What lines below include the word "front"? Copy each one.

(Records from a data collection)

-- Opening Marker --

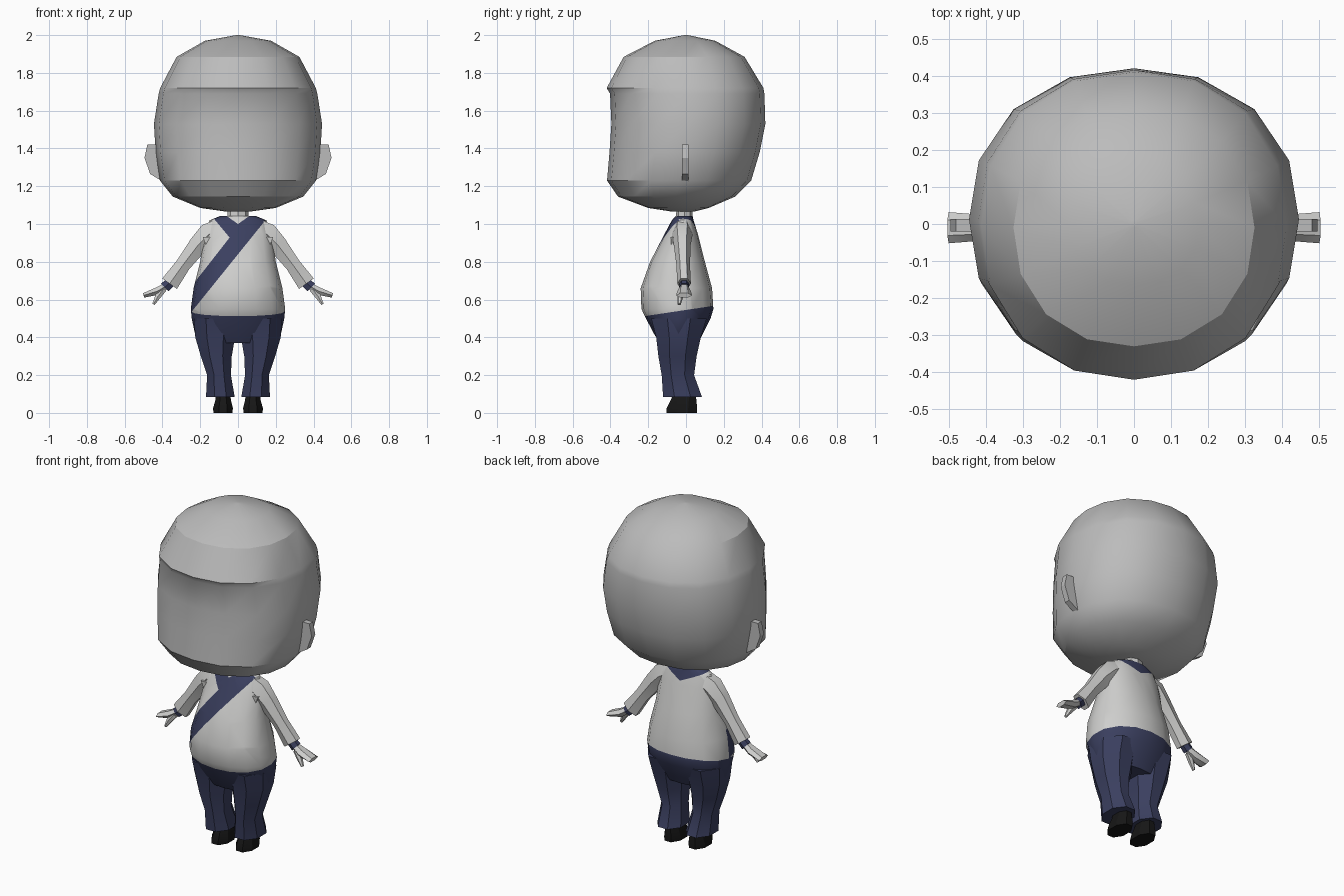
import bpy, bmesh, math
from mathutils import Vector

if "Cube" in bpy.data.objects:
    bpy.data.objects.remove(bpy.data.objects["Cube"])


def material(name, rgb):
    m = bpy.data.materials.new(name)
    m.diffuse_color = (*rgb, 1)
    m.use_nodes = True
    m.node_tree.nodes["Principled BSDF"].inputs["Base Color"].default_value = m.diffuse_color
    return m


GREY = material("head grey", (0.50, 0.50, 0.50))
LIGHT = material("light grey", (0.62, 0.62, 0.61))
NAVY = material("navy cloth", (0.043, 0.050, 0.115))
BLACK = material("black leather", (0.008, 0.008, 0.008))


def ring(c, u, v, hu, hv, n, p=2.0, off=0.0):
    """Superellipse of n points about c, spanned by axes u and v."""
    pts = []
    for i in range(n):
        a = 2 * math.pi * (i + off) / n
        s, t = math.cos(a), math.sin(a)
        k = (abs(s) ** p + abs(t) ** p) ** (-1 / p)
        pts.append(Vector(c) + Vector(u) * hu * s * k + Vector(v) * hv * t * k)
    return pts


def loft(rings):
    bm = bmesh.new()
    vs = [[bm.verts.new(q) for q in r] for r in rings]
    n = len(vs[0])
    for a, b in zip(vs, vs[1:]):
        for i in range(n):
            bm.faces.new((a[i], a[(i + 1) % n], b[(i + 1) % n], b[i]))
    bm.faces.new(vs[0])
    bm.faces.new(vs[-1])
    bmesh.ops.recalc_face_normals(bm, faces=bm.faces)
    return bm


def finish(name, bm, mats, angle=35, mirror=False):
    me = bpy.data.meshes.new(name)
    bm.to_mesh(me)
    bm.free()
    for m in mats:
        me.materials.append(m)
    ob = bpy.data.objects.new(name, me)
    bpy.context.collection.objects.link(ob)
    bpy.ops.object.select_all(action='DESELECT')
    ob.select_set(True)
    bpy.context.view_layer.objects.active = ob
    bpy.ops.object.shade_smooth_by_angle(angle=math.radians(angle))
    if mirror:
        mod = ob.modifiers.new("mirror", 'MIRROR')
        mod.use_mirror_merge = False
    return ob


def stack(rows, n, p=2.0, off=0.0):
    """Horizontal rings from rows of (z, x0, x1, front y, back y)."""
    return loft([ring(((x0 + x1) / 2, (f + b) / 2, z), (1, 0, 0), (0, 1, 0),
                      (x1 - x0) / 2, (b - f) / 2, n, p, off)
                 for z, x0, x1, f, b in rows])


def limb(path, n=6, off=0.5):
    """Tube along (x, y, z, half height, half depth) in the xz plane."""
    rings = []
    for i, (x, y, z, hu, hv) in enumerate(path):
        a, b = path[max(i - 1, 0)], path[min(i + 1, len(path) - 1)]
        d = Vector((b[0] - a[0], 0, b[2] - a[2])).normalized()
        rings.append(ring((x, y, z), (-d.z, 0, d.x), (0, 1, 0), hu, hv, n, 2, off))
    return loft(rings)


def sym(rows):
    return [(z, -x, x, f, b) for z, x, f, b in rows]


# Head: domed crown, brim over a recessed face, flat-ish chin
head = stack(sym([
    (1.065, 0.06, -0.07, 0.04), (1.085, 0.20, -0.20, 0.12),
    (1.145, 0.345, -0.36, 0.26), (1.23, 0.413, -0.418, 0.345),
    (1.38, 0.436, -0.405, 0.39), (1.53, 0.445, -0.395, 0.42),
    (1.69, 0.42, -0.402, 0.415), (1.72, 0.412, -0.42, 0.41),
    (1.885, 0.325, -0.33, 0.31), (1.97, 0.175, -0.165, 0.155),
    (2.0, 0.01, -0.01, 0.01)]), 16, 2.2)
finish("head", head, [GREY], 32)

# Ears: thin extruded outlines
outline = [(0.40, 1.42), (0.48, 1.42), (0.495, 1.35), (0.465, 1.265), (0.40, 1.225)]
ear = loft([[Vector((x, y, z)) for x, z in outline] for y in (-0.02, 0.014)])
finish("ears", ear, [GREY], 30, True)

# Neck
finish("neck", stack(sym([(1.0, 0.057, -0.055, 0.035), (1.09, 0.055, -0.05, 0.035)]), 8),
       [LIGHT])

# Torso: rounded belly with sash, collar and trouser top cut into the surface
torso = stack(sym([
    (0.37, 0.185, -0.14, 0.065), (0.42, 0.228, -0.17, 0.09),
    (0.50, 0.245, -0.212, 0.13), (0.55, 0.25, -0.236, 0.145),
    (0.66, 0.235, -0.24, 0.138), (0.80, 0.20, -0.19, 0.10),
    (0.95, 0.178, -0.112, 0.062), (1.02, 0.15, -0.075, 0.04),
    (1.042, 0.095, -0.055, 0.035)]), 16, 2.15)


def front(co):
    return co.y < -0.03


def cut(z0, slope_x, slope_y, keep):
    """Split the chosen faces along z = z0 + slope_x * x + slope_y * y."""
    faces = [f for f in torso.faces if keep(f.calc_center_median())]
    edges = {e for f in faces for e in f.edges}
    verts = {v for f in faces for v in f.verts}
    bmesh.ops.bisect_plane(torso, geom=faces + list(edges) + list(verts), dist=1e-5,
                           plane_co=(0, 0, z0), plane_no=(-slope_x, -slope_y, 1))


cut(0.545, 0, 0.15, lambda c: True)
for z0, s in ((0.84, 1.24), (0.985, 1.28), (0.875, -1.2), (1.0, 0.7), (1.0, -0.7)):
    cut(z0, s, 0, lambda c: front(c) and c.z > 0.5)
for s in (0.45, -0.45):
    cut(0.97, s, 0, lambda c: not front(c) and c.z > 0.9)
for f in torso.faces:
    c = f.calc_center_median()
    trousers = c.z < 0.545 + 0.15 * c.y
    if front(c):
        trim = (c.z > 0.84 + 1.24 * c.x and c.z < 1.0 + 0.7 * abs(c.x)
                and (c.z < 0.985 + 1.28 * c.x or c.z > 0.875 - 1.2 * c.x))
    else:
        trim = c.z > 0.97 + 0.45 * abs(c.x)
    f.material_index = 1 if trousers or trim else 0
finish("torso", torso, [LIGHT, NAVY], 40)

# Trouser legs with flared hems
leg = stack([(0.085, 0.015, 0.172, -0.125, 0.088), (0.20, 0.035, 0.166, -0.132, 0.046),
             (0.30, 0.03, 0.20, -0.15, 0.06), (0.40, 0.012, 0.23, -0.162, 0.083),
             (0.50, 0.01, 0.238, -0.19, 0.115)], 8, 2.6, 0.5)
finish("trouser_legs", leg, [NAVY], 30, True)

# Shoes
shoe = stack([(0.0, 0.028, 0.132, -0.105, 0.06), (0.025, 0.025, 0.134, -0.105, 0.062),
              (0.065, 0.035, 0.122, -0.085, 0.058), (0.12, 0.045, 0.115, -0.06, 0.05)],
             8, 2.6, 0.5)
finish("shoes", shoe, [BLACK], 30, True)

# Sleeves, with a small fold of cloth at each armpit
sleeve = limb([(0.10, -0.02, 0.975, 0.06, 0.05), (0.155, -0.02, 0.945, 0.07, 0.055),
               (0.21, -0.02, 0.89, 0.058, 0.045), (0.29, -0.015, 0.785, 0.046, 0.036),
               (0.362, -0.01, 0.684, 0.055, 0.036)])
finish("sleeves", sleeve, [LIGHT], 35, True)
fold = stack([(0.862, 0.14, 0.162, -0.085, -0.03), (0.93, 0.135, 0.195, -0.09, -0.03)],
             4, 2, 0.5)
finish("sleeve_folds", fold, [LIGHT], 30, True)

# Cuffs
cuff = limb([(0.35, -0.01, 0.70, 0.03, 0.024), (0.388, -0.01, 0.664, 0.032, 0.026)])
finish("cuffs", cuff, [NAVY], 30, True)

# Hands: flat mitten and a thumb
hand = limb([(0.37, -0.01, 0.678, 0.02, 0.018), (0.425, -0.01, 0.645, 0.024, 0.036),
             (0.50, -0.01, 0.622, 0.014, 0.042)])
finish("hands", hand, [LIGHT], 30, True)
thumb = limb([(0.395, -0.02, 0.655, 0.02, 0.018), (0.425, -0.03, 0.615, 0.017, 0.016),
              (0.447, -0.036, 0.575, 0.008, 0.009)])
finish("thumbs", thumb, [LIGHT], 30, True)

-- Closing Marker --

*WRITTEN SOLUTION*.
    """Horizontal rings from rows of (z, x0, x1, front y, back y)."""
def front(co):
    cut(z0, s, 0, lambda c: front(c) and c.z > 0.5)
    cut(0.97, s, 0, lambda c: not front(c) and c.z > 0.9)
    if front(c):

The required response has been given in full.